Stanford researchers create new special-purpose computer that may someday save us billions
21.10.2016 | Stanford University
Ultrafast lasers have introduced new possibilities in engraving ultrafine structures, and scientists are now also investigating how to use them to etch microstructures into thin glass. There are possible applications in analytics (lab on a chip) and especially in electronics and the consumer sector, where great interest has been shown.
This new method was born of a surprising phenomenon: irradiating glass in a particular way with an ultrafast laser has the effect of making the glass up to a...
Terahertz excitation of selected crystal vibrations leads to an effective magnetic field that drives coherent spin motion
Controlling functional properties by light is one of the grand goals in modern condensed matter physics and materials science. A new study now demonstrates how...
Researchers from the Institute for Quantum Computing (IQC) at the University of Waterloo led the development of a new extensible wiring technique capable of controlling superconducting quantum bits, representing a significant step towards to the realization of a scalable quantum computer.
"The quantum socket is a wiring method that uses three-dimensional wires based on spring-loaded pins to address individual qubits," said Jeremy Béjanin, a PhD...
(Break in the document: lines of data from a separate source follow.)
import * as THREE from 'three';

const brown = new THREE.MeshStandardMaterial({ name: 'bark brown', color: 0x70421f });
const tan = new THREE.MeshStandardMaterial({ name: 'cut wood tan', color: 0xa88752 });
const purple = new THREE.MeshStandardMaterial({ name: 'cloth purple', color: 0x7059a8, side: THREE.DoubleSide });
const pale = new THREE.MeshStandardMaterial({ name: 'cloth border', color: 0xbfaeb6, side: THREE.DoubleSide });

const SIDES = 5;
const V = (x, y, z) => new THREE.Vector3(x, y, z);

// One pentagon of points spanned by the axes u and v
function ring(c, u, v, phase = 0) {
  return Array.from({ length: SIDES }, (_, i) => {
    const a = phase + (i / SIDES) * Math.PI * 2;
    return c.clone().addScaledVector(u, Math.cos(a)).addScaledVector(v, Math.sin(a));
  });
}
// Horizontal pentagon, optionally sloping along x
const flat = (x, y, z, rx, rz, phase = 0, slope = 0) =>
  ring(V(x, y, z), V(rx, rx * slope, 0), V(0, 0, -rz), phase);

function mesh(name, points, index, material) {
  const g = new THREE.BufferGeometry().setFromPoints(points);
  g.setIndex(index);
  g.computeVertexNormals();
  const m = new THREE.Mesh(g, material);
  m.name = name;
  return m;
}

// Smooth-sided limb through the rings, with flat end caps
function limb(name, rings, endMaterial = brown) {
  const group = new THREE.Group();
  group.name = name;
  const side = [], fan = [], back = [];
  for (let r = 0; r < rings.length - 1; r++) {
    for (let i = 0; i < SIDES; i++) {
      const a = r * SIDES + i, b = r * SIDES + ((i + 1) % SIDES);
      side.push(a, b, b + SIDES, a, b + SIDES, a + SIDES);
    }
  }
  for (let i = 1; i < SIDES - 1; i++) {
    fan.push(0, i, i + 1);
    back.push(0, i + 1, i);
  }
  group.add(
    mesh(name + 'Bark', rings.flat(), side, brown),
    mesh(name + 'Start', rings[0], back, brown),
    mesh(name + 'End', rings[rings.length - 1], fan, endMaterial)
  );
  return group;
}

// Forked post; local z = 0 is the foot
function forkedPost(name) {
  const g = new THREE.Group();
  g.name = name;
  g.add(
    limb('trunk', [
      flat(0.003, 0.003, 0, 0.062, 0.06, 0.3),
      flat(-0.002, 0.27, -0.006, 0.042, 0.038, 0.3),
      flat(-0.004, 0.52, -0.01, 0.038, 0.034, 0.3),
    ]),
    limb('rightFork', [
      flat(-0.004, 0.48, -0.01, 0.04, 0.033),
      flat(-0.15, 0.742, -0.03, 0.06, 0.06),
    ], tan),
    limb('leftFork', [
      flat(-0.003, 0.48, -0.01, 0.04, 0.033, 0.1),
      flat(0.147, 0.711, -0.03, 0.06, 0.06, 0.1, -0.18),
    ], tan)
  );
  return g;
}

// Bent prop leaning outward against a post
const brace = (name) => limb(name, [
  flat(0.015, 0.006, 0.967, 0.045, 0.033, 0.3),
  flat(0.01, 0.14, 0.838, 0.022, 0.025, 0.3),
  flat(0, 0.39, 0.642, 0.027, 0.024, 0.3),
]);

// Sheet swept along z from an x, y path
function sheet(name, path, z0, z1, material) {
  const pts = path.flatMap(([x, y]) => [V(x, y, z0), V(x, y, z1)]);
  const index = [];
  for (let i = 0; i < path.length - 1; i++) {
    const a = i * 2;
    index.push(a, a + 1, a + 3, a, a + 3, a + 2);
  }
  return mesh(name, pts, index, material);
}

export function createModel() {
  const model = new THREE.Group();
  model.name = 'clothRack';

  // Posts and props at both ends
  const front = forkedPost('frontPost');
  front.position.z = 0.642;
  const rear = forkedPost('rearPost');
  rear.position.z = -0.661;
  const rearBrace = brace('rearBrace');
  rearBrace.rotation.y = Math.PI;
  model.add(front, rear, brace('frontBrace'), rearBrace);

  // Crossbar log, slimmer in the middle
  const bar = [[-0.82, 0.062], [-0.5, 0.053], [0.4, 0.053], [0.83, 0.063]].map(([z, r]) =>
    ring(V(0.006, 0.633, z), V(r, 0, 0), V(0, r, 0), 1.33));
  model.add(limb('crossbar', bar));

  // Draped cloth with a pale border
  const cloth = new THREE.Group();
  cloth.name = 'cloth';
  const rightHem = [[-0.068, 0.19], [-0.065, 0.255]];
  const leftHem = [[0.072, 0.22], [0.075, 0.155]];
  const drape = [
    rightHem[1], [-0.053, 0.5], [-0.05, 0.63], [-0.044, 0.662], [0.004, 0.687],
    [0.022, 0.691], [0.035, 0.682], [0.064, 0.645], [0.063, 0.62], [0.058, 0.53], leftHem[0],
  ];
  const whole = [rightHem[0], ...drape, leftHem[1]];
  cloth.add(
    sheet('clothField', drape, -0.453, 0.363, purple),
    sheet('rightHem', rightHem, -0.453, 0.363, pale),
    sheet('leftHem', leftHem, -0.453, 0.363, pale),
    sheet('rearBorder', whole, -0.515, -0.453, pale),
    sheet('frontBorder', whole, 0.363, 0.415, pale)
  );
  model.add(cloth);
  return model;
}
In a paper in Scientific Reports, a research team at Worcester Polytechnic Institute describes a novel light-activated phenomenon that could become the basis for applications as diverse as microscopic robotic grippers and more efficient solar cells.
A research team at Worcester Polytechnic Institute (WPI) has developed a revolutionary, light-activated semiconductor nanocomposite material that can be used...
By forcefully embedding two silicon atoms in a diamond matrix, Sandia researchers have demonstrated for the first time on a single chip all the components needed to create a quantum bridge to link quantum computers together.
"People have already built small quantum computers," says Sandia researcher Ryan Camacho. "Maybe the first useful one won't be a single giant quantum computer...
14.10.2016 | Event News
14.10.2016 | Event News
12.10.2016 | Event News
25.10.2016 | Earth Sciences
25.10.2016 | Power and Electrical Engineering
25.10.2016 | Process Engineering